India's Modi to give closely watched speech as doubts grow

India's Prime Minister Narendra Modi waves while leaving the BRICS-UNASUR Summit at Itamaraty Palace in Brasilia, Brazil on July 16, 2014.  India's new Prime Minister Narendra Modi will on Friday deliver an Independence Day speech that is b
India's Prime Minister Narendra Modi waves while leaving the BRICS-UNASUR Summit at Itamaraty Palace in Brasilia, Brazil on July 16, 2014.  India's new Prime Minister Narendra Modi will on Friday deliver an Independence Day speech that is being closely watched for announcements of major reforms, amid growing scepticism about his chances of quickly transforming the struggling economy. -- PHOTO: AFP

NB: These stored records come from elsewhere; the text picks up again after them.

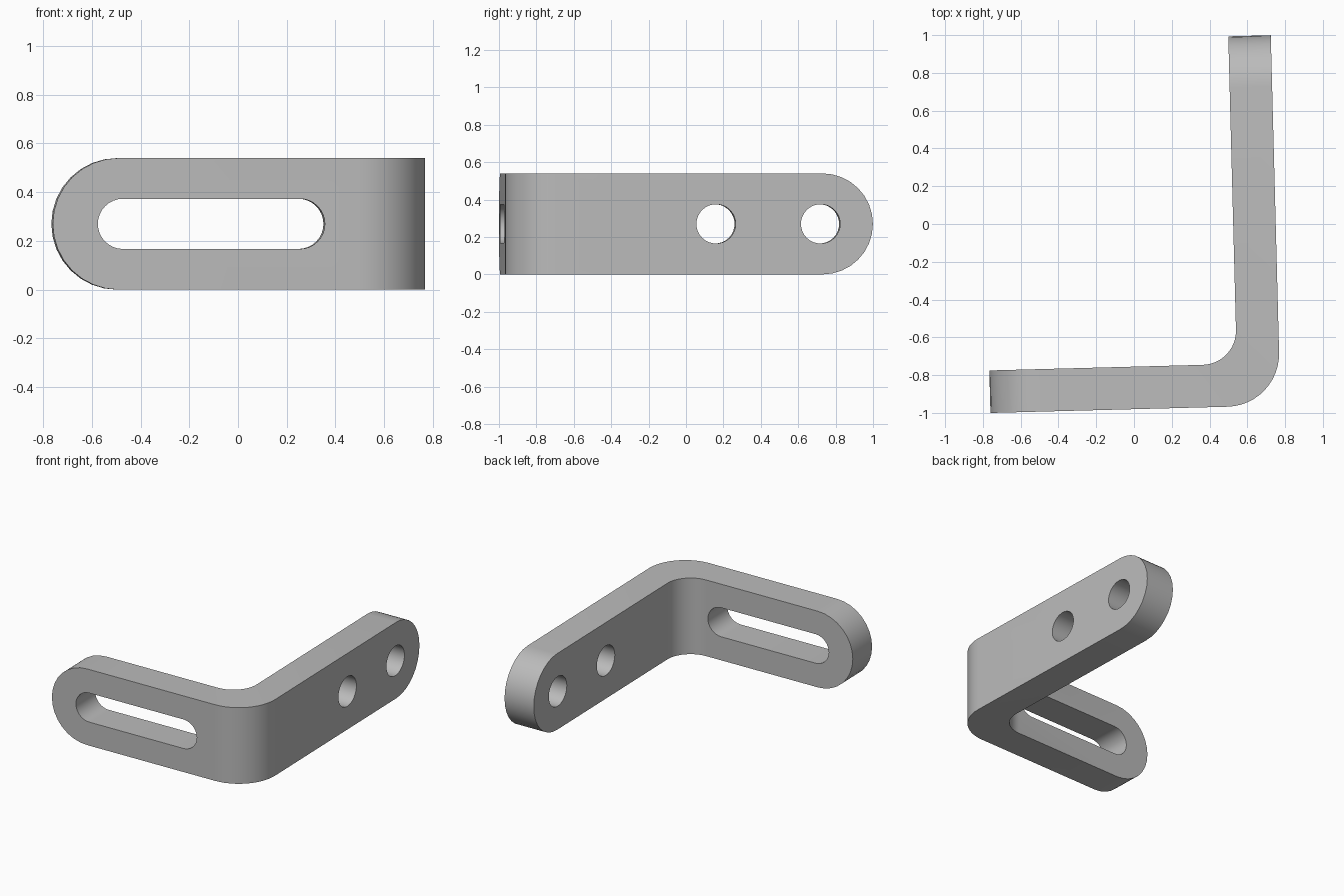
import bpy, bmesh
from math import sin, cos, pi, radians
from mathutils import Vector

if "Cube" in bpy.data.objects:
    bpy.data.objects.remove(bpy.data.objects["Cube"], do_unlink=True)

HEIGHT = 0.54
MID = HEIGHT / 2
THICK = 0.225
LEFT, RIGHT = -0.786, 0.75       # slotted arm tip, outer face of drilled arm
FRONT, BACK = -0.98, 0.98        # outer face of slotted arm, drilled arm tip
R_OUT, R_IN = 0.28, 0.18
CAP_STEPS, BEND_STEPS, HOLE_STEPS = 16, 12, 32

steel = bpy.data.materials.new("steel grey")
steel.use_nodes = True
grey = (0.5, 0.5, 0.5, 1)
steel.diffuse_color = grey
steel.node_tree.nodes["Principled BSDF"].inputs["Base Color"].default_value = grey


def make_object(name, bm):
    bmesh.ops.recalc_face_normals(bm, faces=bm.faces)
    mesh = bpy.data.meshes.new(name)
    bm.to_mesh(mesh)
    bm.free()
    mesh.materials.append(steel)
    obj = bpy.data.objects.new(name, mesh)
    bpy.context.collection.objects.link(obj)
    return obj


# Stations along the bar: outer point, inner point, half height
stations = []
cap = [pi / 2 * i / (CAP_STEPS // 2) for i in range(CAP_STEPS // 2 + 1)]
for a in cap:                                   # rounded tip of slotted arm
    x = LEFT + MID * (1 - cos(a))
    stations.append(((x, FRONT), (x, FRONT + THICK), MID * sin(a)))
for i in range(BEND_STEPS + 1):                 # elbow
    a = -pi / 2 + pi / 2 * i / BEND_STEPS
    outer = (RIGHT - R_OUT + R_OUT * cos(a), FRONT + R_OUT + R_OUT * sin(a))
    inner = (RIGHT - THICK - R_IN + R_IN * cos(a),
             FRONT + THICK + R_IN + R_IN * sin(a))
    stations.append((outer, inner, MID))
for a in reversed(cap):                         # rounded tip of drilled arm
    y = BACK - MID * (1 - cos(a))
    stations.append(((RIGHT, y), (RIGHT - THICK, y), MID * sin(a)))

# Skin the stations into a closed bar
bm = bmesh.new()
rings = []
for outer, inner, h in stations:
    rings.append([bm.verts.new((*p, MID + s * h))
                  for p, s in ((outer, -1), (outer, 1), (inner, 1), (inner, -1))])
for a, b in zip(rings, rings[1:]):
    for k in range(4):
        n = (k + 1) % 4
        bm.faces.new((a[k], a[n], b[n], b[k]))
bmesh.ops.remove_doubles(bm, verts=bm.verts, dist=1e-5)
bmesh.ops.dissolve_limit(bm, angle_limit=radians(0.5), verts=bm.verts, edges=bm.edges)
bracket = make_object("bent_bracket", bm)


def cut_hole(name, start, end, radius, axis):
    """Cut a round-ended opening through one arm, between two centres."""
    bm = bmesh.new()
    half = HOLE_STEPS // 2
    outline = []
    for centre, turn in ((end, -pi / 2), (start, pi / 2)):
        for i in range(half + 1):
            a = turn + pi * i / half
            along, z = centre + radius * cos(a), MID + radius * sin(a)
            outline.append((along, FRONT - 0.1, z) if axis == "x"
                           else (RIGHT - THICK - 0.1, along, z))
    verts = [bm.verts.new(p) for p in outline]
    bmesh.ops.remove_doubles(bm, verts=verts, dist=1e-5)
    face = bm.faces.new(list(bm.verts))
    depth = THICK + 0.2
    push = Vector((0, depth, 0)) if axis == "x" else Vector((depth, 0, 0))
    result = bmesh.ops.extrude_face_region(bm, geom=[face], use_keep_orig=True)
    moved = [v for v in result["geom"] if isinstance(v, bmesh.types.BMVert)]
    bmesh.ops.translate(bm, verts=moved, vec=push)
    cutter = make_object(name, bm)
    cutter.hide_render = True
    mod = bracket.modifiers.new(name, "BOOLEAN")
    mod.operation = "DIFFERENCE"
    mod.solver = "EXACT"
    mod.object = cutter
    bpy.ops.object.modifier_apply(modifier=mod.name)
    bpy.data.objects.remove(cutter, do_unlink=True)


bpy.ops.object.select_all(action="DESELECT")
bpy.context.view_layer.objects.active = bracket
bracket.select_set(True)

# Long slot in one arm, two round holes in the other
cut_hole("slot_cutter", -0.498, 0.228, 0.103, "x")
cut_hole("near_hole_cutter", 0.141, 0.141, 0.105, "y")
cut_hole("far_hole_cutter", 0.70, 0.70, 0.105, "y")

# Slight turn of the whole bracket, smooth bends with crisp rims
bracket.rotation_euler.z = radians(1.5)
bpy.ops.object.shade_smooth_by_angle(angle=radians(30))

NEW DELHI (AFP) - India's new Prime Minister Narendra Modi will on Friday deliver an Independence Day speech that is being closely watched for announcements of major reforms, amid growing scepticism about his chances of quickly transforming the struggling economy.

Modi won the biggest mandate in 30 years at national elections in May on promises of creating much-needed jobs, attracting investment, cutting red-tape and cleaning up corrupt government.

But he has yet to deliver on the promised reforms, dampening expectations that his right-wing government can overhaul an economy suffering through the worst slowdown in two decades.

The charismatic new leader will deliver his speech from the imposing ramparts of the old city's Red Fort, where, in a break with tradition, more than 10,000 members of the public will be present.

The occasion is usually reserved for VIPs.

In the days running up to the heavily publicised event, India's national press have trailed possible new policy announcements, including an ambitious plan to enable every household to have a bank account in coming years.

The initiative will allow the government to deliver more of its multi-billion dollar welfare schemes in cash rather than subsidies, the papers said.

Only 35 per cent of Indians have bank accounts, according to the World Bank, and lack of access to formal financial institutions often forces villagers to build up savings in cash, or borrow money from unscrupulous moneylenders.

Direct cash transfers, an initiative started under the previous Congress government, will improve efficiency and reduce the risk of massive graft, many economists believe.

The speech comes in the same week that the government suffered a major setback blow when the opposition blocked its first big attempt at legislative reform in parliament The landmark bill aimed to liberalise the insurance industry by lifting the foreign investment limit in the industry.

It was sent to a committee on Thursday, raising fears of a quagmire in parliament - and echoes of the previous government's failure to push through legislation.

Analyst Pratap Bhanu Mehta said the government had so far "put in an ordinary performance" and Modi needed to "come out swinging" soon or risk losing credibility.

"It was unrealistic to expect big bang reforms or sharp ideological shifts," said Mehta, president of Delhi-based think tank the Centre for Policy Research.

"Quite the contrary, what is needed is a little clarity, honesty, common sense and sense of purpose," he wrote recently in the Indian Express newspaper.

"The government is, at this moment, failing to project these qualities."

Markets were showing initial signs of scepticism about the government's planned action on a "wish-list" of reforms, UBS said in a research note this week.

But it was unrealistic to expect the government "to address all problems in the short term", it said.

Ahead of the speech and Independence Day celebrations, security has been stepped up, with police and soldiers out in force across the capital.